◆ What you have to do ◆
Both the line with "for y, w, h" and the line with "CREAM, 12, 8)" in the records below must appear in the output, along with every line between them, exactly and with nothing added.

(Beginning of Extracted data)

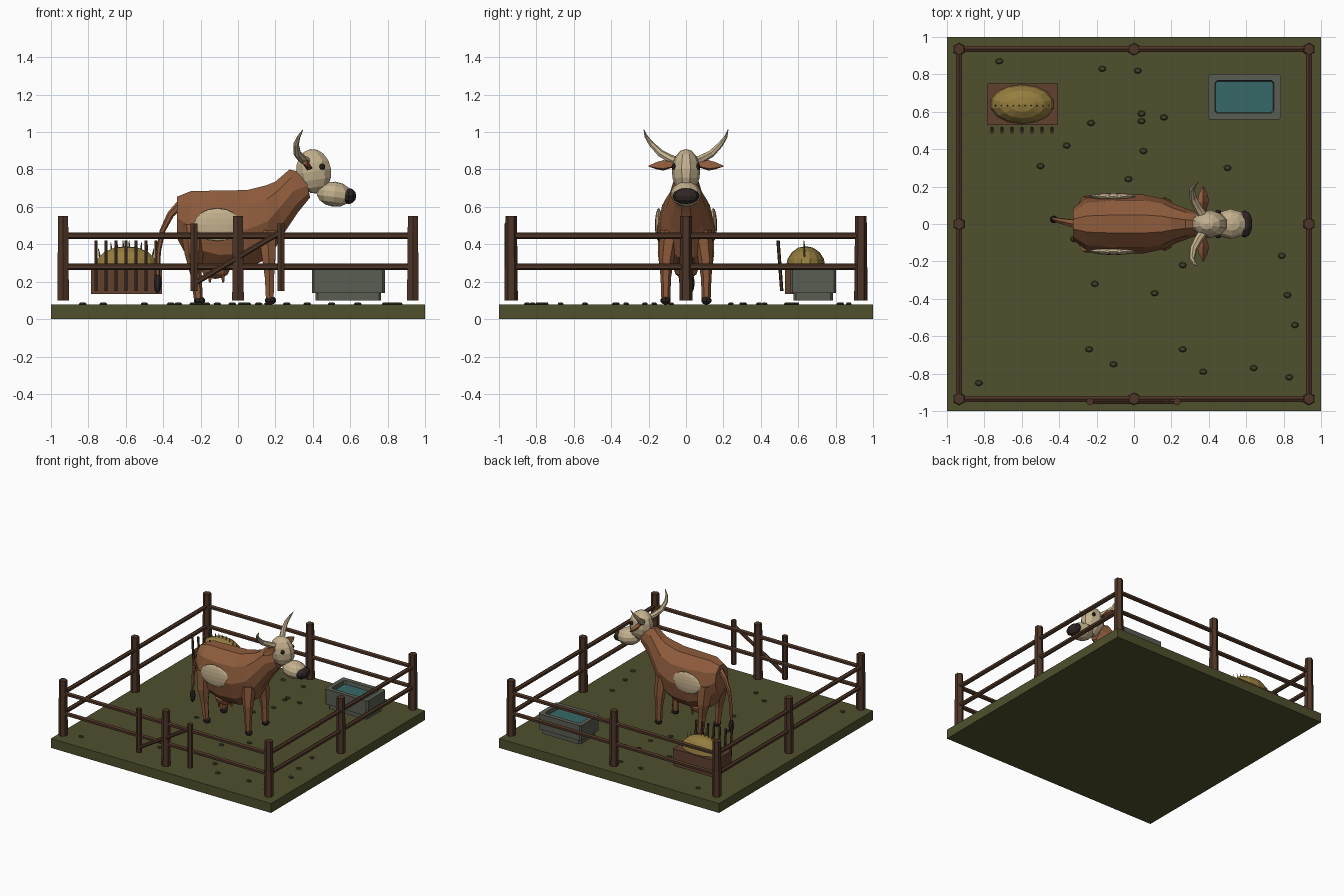
import bpy, bmesh, math
from mathutils import Vector, Matrix

if "Cube" in bpy.data.objects:
    bpy.data.objects.remove(bpy.data.objects["Cube"])


def material(name, r, g, b):
    m = bpy.data.materials.new(name)
    m.diffuse_color = (r, g, b, 1)
    m.use_nodes = True
    m.node_tree.nodes["Principled BSDF"].inputs["Base Color"].default_value = m.diffuse_color
    return m


GRASS = material("grass", .08, .08, .027)
PEBBLE = material("pebble", .055, .052, .022)
WOOD = material("fence wood", .075, .036, .02)
CRATE = material("feeder wood", .115, .053, .028)
HAY = material("hay", .30, .205, .05)
STONE = material("trough stone", .10, .11, .085)
WATER = material("water", .04, .14, .14)
HIDE = material("brown hide", .27, .105, .045)
CREAM = material("cream hide", .55, .44, .27)
DARK = material("dark hoof", .03, .02, .018)


def finish(name, bm, mat):
    bmesh.ops.recalc_face_normals(bm, faces=bm.faces[:])
    me = bpy.data.meshes.new(name)
    bm.to_mesh(me)
    bm.free()
    me.materials.append(mat)
    ob = bpy.data.objects.new(name, me)
    bpy.context.collection.objects.link(ob)
    return ob


def loft(name, rings, mat):
    """Skin a list of equal-sized point rings and cap both ends."""
    bm = bmesh.new()
    vs = [[bm.verts.new(p) for p in ring] for ring in rings]
    n = len(vs[0])
    for a, b in zip(vs, vs[1:]):
        for i in range(n):
            j = (i + 1) % n
            bm.faces.new((a[i], a[j], b[j], b[i]))
    bm.faces.new(vs[0])
    bm.faces.new(vs[-1])
    return finish(name, bm, mat)


def tube(name, pts, radii, mat, sides=6):
    """Tapered tube along a path."""
    pts = [Vector(p) for p in pts]
    chord = pts[-1] - pts[0]
    k = min(range(3), key=lambda i: abs(chord[i]))
    ref = Vector([float(i == k) for i in range(3)])
    rings = []
    for i, p in enumerate(pts):
        t = (pts[min(i + 1, len(pts) - 1)] - pts[max(i - 1, 0)]).normalized()
        u = t.cross(ref).normalized()
        v = t.cross(u)
        rings.append([p + radii[i] * (u * math.cos(a) + v * math.sin(a))
                      for a in (2 * math.pi * s / sides for s in range(sides))])
    return loft(name, rings, mat)


def blob(name, c, r, mat, seg=10, rows=7, tilt=0):
    """Low-poly ellipsoid, optionally tilted about y."""
    bm = bmesh.new()
    bmesh.ops.create_uvsphere(bm, u_segments=seg, v_segments=rows, radius=1)
    bm.transform(Matrix.Translation(c) @ Matrix.Rotation(tilt, 4, 'Y') @ Matrix.Diagonal((*r, 1)))
    return finish(name, bm, mat)


def box(name, lo, hi, mat):
    bm = bmesh.new()
    bmesh.ops.create_cube(bm, size=1)
    lo, hi = Vector(lo), Vector(hi)
    bm.transform(Matrix.Translation((lo + hi) / 2) @ Matrix.Diagonal((*(hi - lo), 1)))
    return finish(name, bm, mat)


# Ground slab and scattered pebbles
box("ground", (-1, -1, 0), (1, 1, .077), GRASS)
PEBBLES = [(-.72, .87), (-.17, .83), (.02, .82), (.04, .59), (.04, .55), (.16, .57), (-.23, .54),
           (-.36, .42), (.05, .39), (-.5, .31), (.5, .3), (-.03, .24), (-.32, -.08), (.26, -.22),
           (.79, -.17), (-.21, -.32), (.11, -.37), (.82, -.38), (.86, -.54), (-.24, -.67),
           (-.11, -.75), (.26, -.67), (.37, -.79), (.64, -.77), (.83, -.82), (-.83, -.85)]
for x, y in PEBBLES:
    blob("pebble", (x, y, .081), (.021, .016, .009), PEBBLE, 8, 4)

# Fence posts and rails
E = .935
for x in (-E, 0, E):
    for y in (-E, 0, E):
        if x or y:
            tube("fence_post", [(x, y, .1), (x, y, .552)], [.036, .031], WOOD)
for z in (.28, .445):
    for s in (-E, E):
        tube("fence_rail", [(-E, s, z), (E, s, z)], [.018, .018], WOOD)
        tube("fence_rail", [(s, -E, z), (s, E, z)], [.018, .018], WOOD)

# Gate in the front fence
for x in (-.235, .23):
    tube("gate_post", [(x, -.95, .15), (x, -.95, .51)], [.021, .021], WOOD)
tube("gate_brace", [(-.235, -.95, .19), (.235, -.95, .47)], [.015, .015], WOOD)

# Hay feeder
box("feeder_crate", (-.785, .53, .135), (-.405, .75, .275), CRATE)
blob("hay", (-.598, .64, .28), (.172, .105, .11), HAY, 14, 8)
for i in range(7):
    x = -.76 + i * .0535
    tube("feeder_slat", [(x, .512, .15), (x, .492, .42)], [.009, .009], WOOD)
for i in range(10):
    d = (i - 4.5) / 4.5
    top = .28 + .11 * math.sqrt(1 - (.8 * d) ** 2)
    x = -.598 + .138 * d
    tube("hay_straw", [(x, .635, top - .03), (x + .01 * d, .63, top + .03)], [.007, .002], HAY, 4)

# Water trough, with a stepped foot and an open basin
PROFILE = [(.175, .105, .1), (.175, .105, .14), (.195, .122, .14), (.195, .122, .265),
           (.158, .087, .265), (.15, .08, .2)]


def trough_ring(hx, hy, z):
    c = .012  # clipped corners
    pts = [(hx, hy - c), (hx - c, hy), (c - hx, hy), (-hx, hy - c),
           (-hx, c - hy), (c - hx, -hy), (hx - c, -hy), (hx, c - hy)]
    return [(.59 + x, .68 + y, z) for x, y in pts]


loft("trough", [trough_ring(*p) for p in PROFILE], STONE)
box("trough_water", (.437, .597, .228), (.743, .763, .235), WATER)

# Body and neck: top point (x, z), bottom point (x, z), half width
SECTIONS = [(-.325, .655, -.325, .43, .085), (-.25, .685, -.26, .31, .14),
            (-.1, .687, -.1, .262, .157), (.05, .69, .05, .27, .157),
            (.15, .715, .17, .33, .135), (.2, .735, .24, .45, .105),
            (.275, .8, .32, .57, .075), (.36, .78, .385, .65, .055)]


def body_ring(tx, tz, bx, bz, w, n=10):
    mid = Vector(((tx + bx) / 2, 0, (tz + bz) / 2))
    up = Vector(((tx - bx) / 2, 0, (tz - bz) / 2))
    angles = [2 * math.pi * (i + .5) / n for i in range(n)]
    k = math.cos(math.pi / n)
    return [mid + up * (math.cos(a) / k) + Vector((0, w * math.sin(a), 0)) for a in angles]


loft("body_and_neck", [body_ring(*s) for s in SECTIONS], HIDE)

# Head
blob("head", (.405, 0, .79), (.098, .076, .12), CREAM, 10, 8, -.15)
blob("muzzle", (.515, 0, .668), (.1, .082, .067), CREAM, 10, 7, .12)
blob("nose", (.592, 0, .658), (.042, .073, .043), DARK, 10, 6)

# Paired parts
for s in (-1, 1):
    blob("eye", (.45, s * .064, .815), (.016, .013, .017), DARK, 8, 6)
    tube("horn", [(.38, s * .03, .835), (.345, s * .08, .855), (.317, s * .135, .885),
                  (.31, s * .185, .935), (.325, s * .213, .975), (.347, s * .225, 1.012)],
         [.024, .023, .02, .015, .009, .002], CREAM, 7)
    # leaf-shaped ear
    loft("ear", [[(.37 + dx * w, s * y, .825 - (y - .06) * .05 + dz * h)
                  for dx, dz in ((1, -.6), (0, 1), (-1, .6), (0, -1))]
                 for y, w, h in ((.055, .012, .01), (.12, .03, .028), (.155, .025, .02),
                                 (.2, .003, .003))], HIDE)
    blob("flank_patch", (-.11, s * .146, .505), (.125, .02, .088), CREAM, 12, 8)
    # legs and hooves
    tube("front_leg", [(.155, s * .085, .47), (.165, s * .105, .32), (.168, s * .108, .22),
                       (.17, s * .108, .11)], [.055, .04, .028, .024], HIDE)
    tube("hind_leg", [(-.24, s * .085, .5), (-.235, s * .108, .35), (-.225, s * .11, .24),
                      (-.212, s * .11, .11)], [.07, .05, .03, .024], HIDE)
    for x in (.17, -.21):
        blob("hoof", (x + .004, s * .109, .1), (.031, .028, .023), DARK, 8, 5)

# Udder and teats
blob("udder", (-.12, 0, .265), (.08, .065, .05), HIDE, 10, 6)
for x in (-.15, -.08):
    for y in (-.03, .03):
        tube("teat", [(x, y, .25), (x, y, .195)], [.011, .007], HIDE)

# Tail with dark tuft
tube("tail", [(-.31, 0, .61), (-.36, .01, .56), (-.405, .02, .47), (-.425, .025, .36),
              (-.43, .025, .22)], [.024, .019, .015, .013, .011], HIDE)
blob("tail_tuft", (-.43, .025, .193), (.021, .021, .055), DARK, 7, 6)
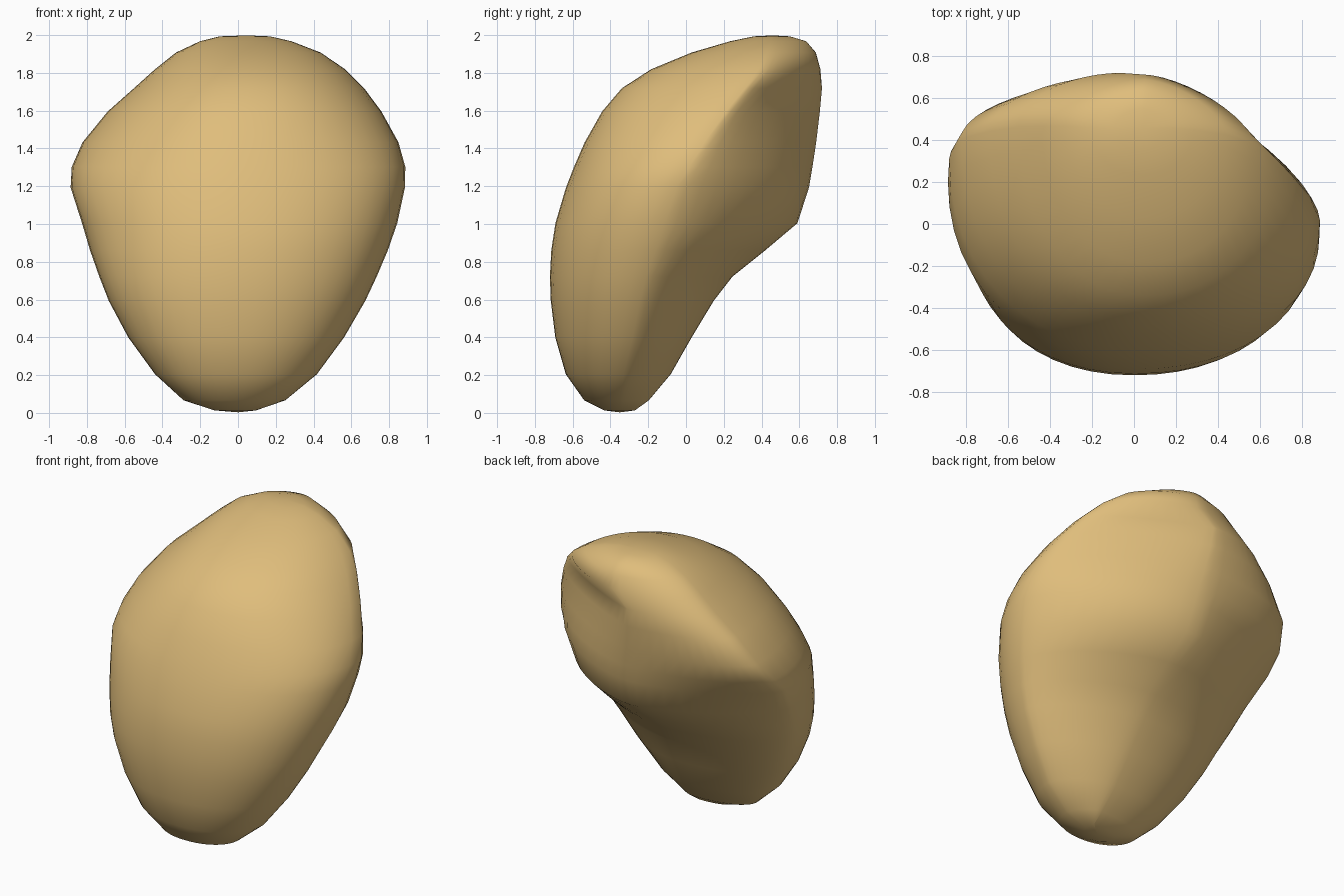
import bpy
import math

SEGMENTS = 48

default = bpy.data.objects.get("Cube")
if default:
    bpy.data.objects.remove(default, do_unlink=True)

# Sandy stone colour
sand = bpy.data.materials.new("sand_tan")
sand.use_nodes = True
tan = (0.74, 0.51, 0.2, 1)
sand.diffuse_color = tan
sand.node_tree.nodes["Principled BSDF"].inputs["Base Color"].default_value = tan

# Outline at each height: z, left x, left y, right x, right y, front y, back y
levels = [
    (.01, -.12, -.35, .09, -.35, -.43, -.27),
    (.06, -.29, -.35, .25, -.35, -.54, -.2),
    (.2, -.44, -.33, .42, -.33, -.64, -.08),
    (.4, -.585, -.27, .565, -.28, -.695, .03),
    (.6, -.69, -.2, .68, -.24, -.718, .15),
    (.72, -.735, -.15, .735, -.21, -.722, .24),
    (.86, -.785, -.05, .795, -.16, -.715, .42),
    (1, -.825, .05, .845, -.11, -.695, .6),
    (1.2, -.893, .21, .888, -.05, -.635, .655),
    (1.3, -.885, .32, .89, .02, -.595, .67),
    (1.43, -.83, .42, .855, .1, -.54, .69),
    (1.6, -.69, .45, .76, .22, -.445, .71),
    (1.72, -.55, .47, .67, .32, -.345, .722),
    (1.82, -.44, .47, .57, .39, -.19, .713),
    (1.91, -.33, .47, .44, .43, .03, .69),
    (1.97, -.2, .46, .28, .45, .24, .64),
    (1.995, -.1, .45, .17, .46, .36, .55),
]


def back_power(z, on_right):
    """Sharpness of the back corner: 1 is round, 2 is a straight chamfer."""
    if on_right:
        return 1.3 if z > 1.8 else 1.25 + .95 * max(0, z - 1.2)
    return .9 + .1 * z + .45 * math.exp(-((z - 1.08) / .25) ** 2)


def ring(z, left_x, left_y, right_x, right_y, front_y, back_y):
    """Four quarter curves joining the left, back, right and front extremes."""
    points = []
    middle = (left_x + right_x) / 2
    for i in range(SEGMENTS):
        angle = math.tau * i / SEGMENTS
        c, s = math.cos(angle), math.sin(angle)
        side_x, side_y = (right_x, right_y) if c > 0 else (left_x, left_y)
        if s > 0:
            end_x = .1 - .1 * z if z < 1.8 else middle
            end_y, power = back_y, back_power(z, c > 0)
        else:
            end_x, end_y, power = middle, front_y, .94
        u, v = abs(c) ** power, abs(s) ** power
        points.append((end_x + (side_x - end_x) * u,
                       side_y + (end_y - side_y) * v, z))
    return points


# Skin the outlines into one closed stone
verts = [p for level in levels for p in ring(*level)]
faces = []
for row in range(len(levels) - 1):
    for i in range(SEGMENTS):
        a, b = row * SEGMENTS + i, row * SEGMENTS + (i + 1) % SEGMENTS
        faces.append((a, b, b + SEGMENTS, a + SEGMENTS))
last = (len(levels) - 1) * SEGMENTS
bottom, top = len(verts), len(verts) + 1
verts += [(0, -.35, 0), (.05, .46, 2)]
for i in range(SEGMENTS):
    j = (i + 1) % SEGMENTS
    faces.append((bottom, j, i))
    faces.append((top, last + i, last + j))

mesh = bpy.data.meshes.new("stone")
mesh.from_pydata(verts, [], faces)
mesh.materials.append(sand)
stone = bpy.data.objects.new("stone", mesh)
bpy.context.collection.objects.link(stone)

# Soften the joins between outlines
soften = stone.modifiers.new("soften", 'SMOOTH')
soften.factor = .3
soften.iterations = 2
mesh.polygons.foreach_set("use_smooth", [True] * len(mesh.polygons))
mesh.update()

(End of Extracted data)

◆ Response area ◆
                 for y, w, h in ((.055, .012, .01), (.12, .03, .028), (.155, .025, .02),
                                 (.2, .003, .003))], HIDE)
    blob("flank_patch", (-.11, s * .146, .505), (.125, .02, .088), CREAM, 12, 8)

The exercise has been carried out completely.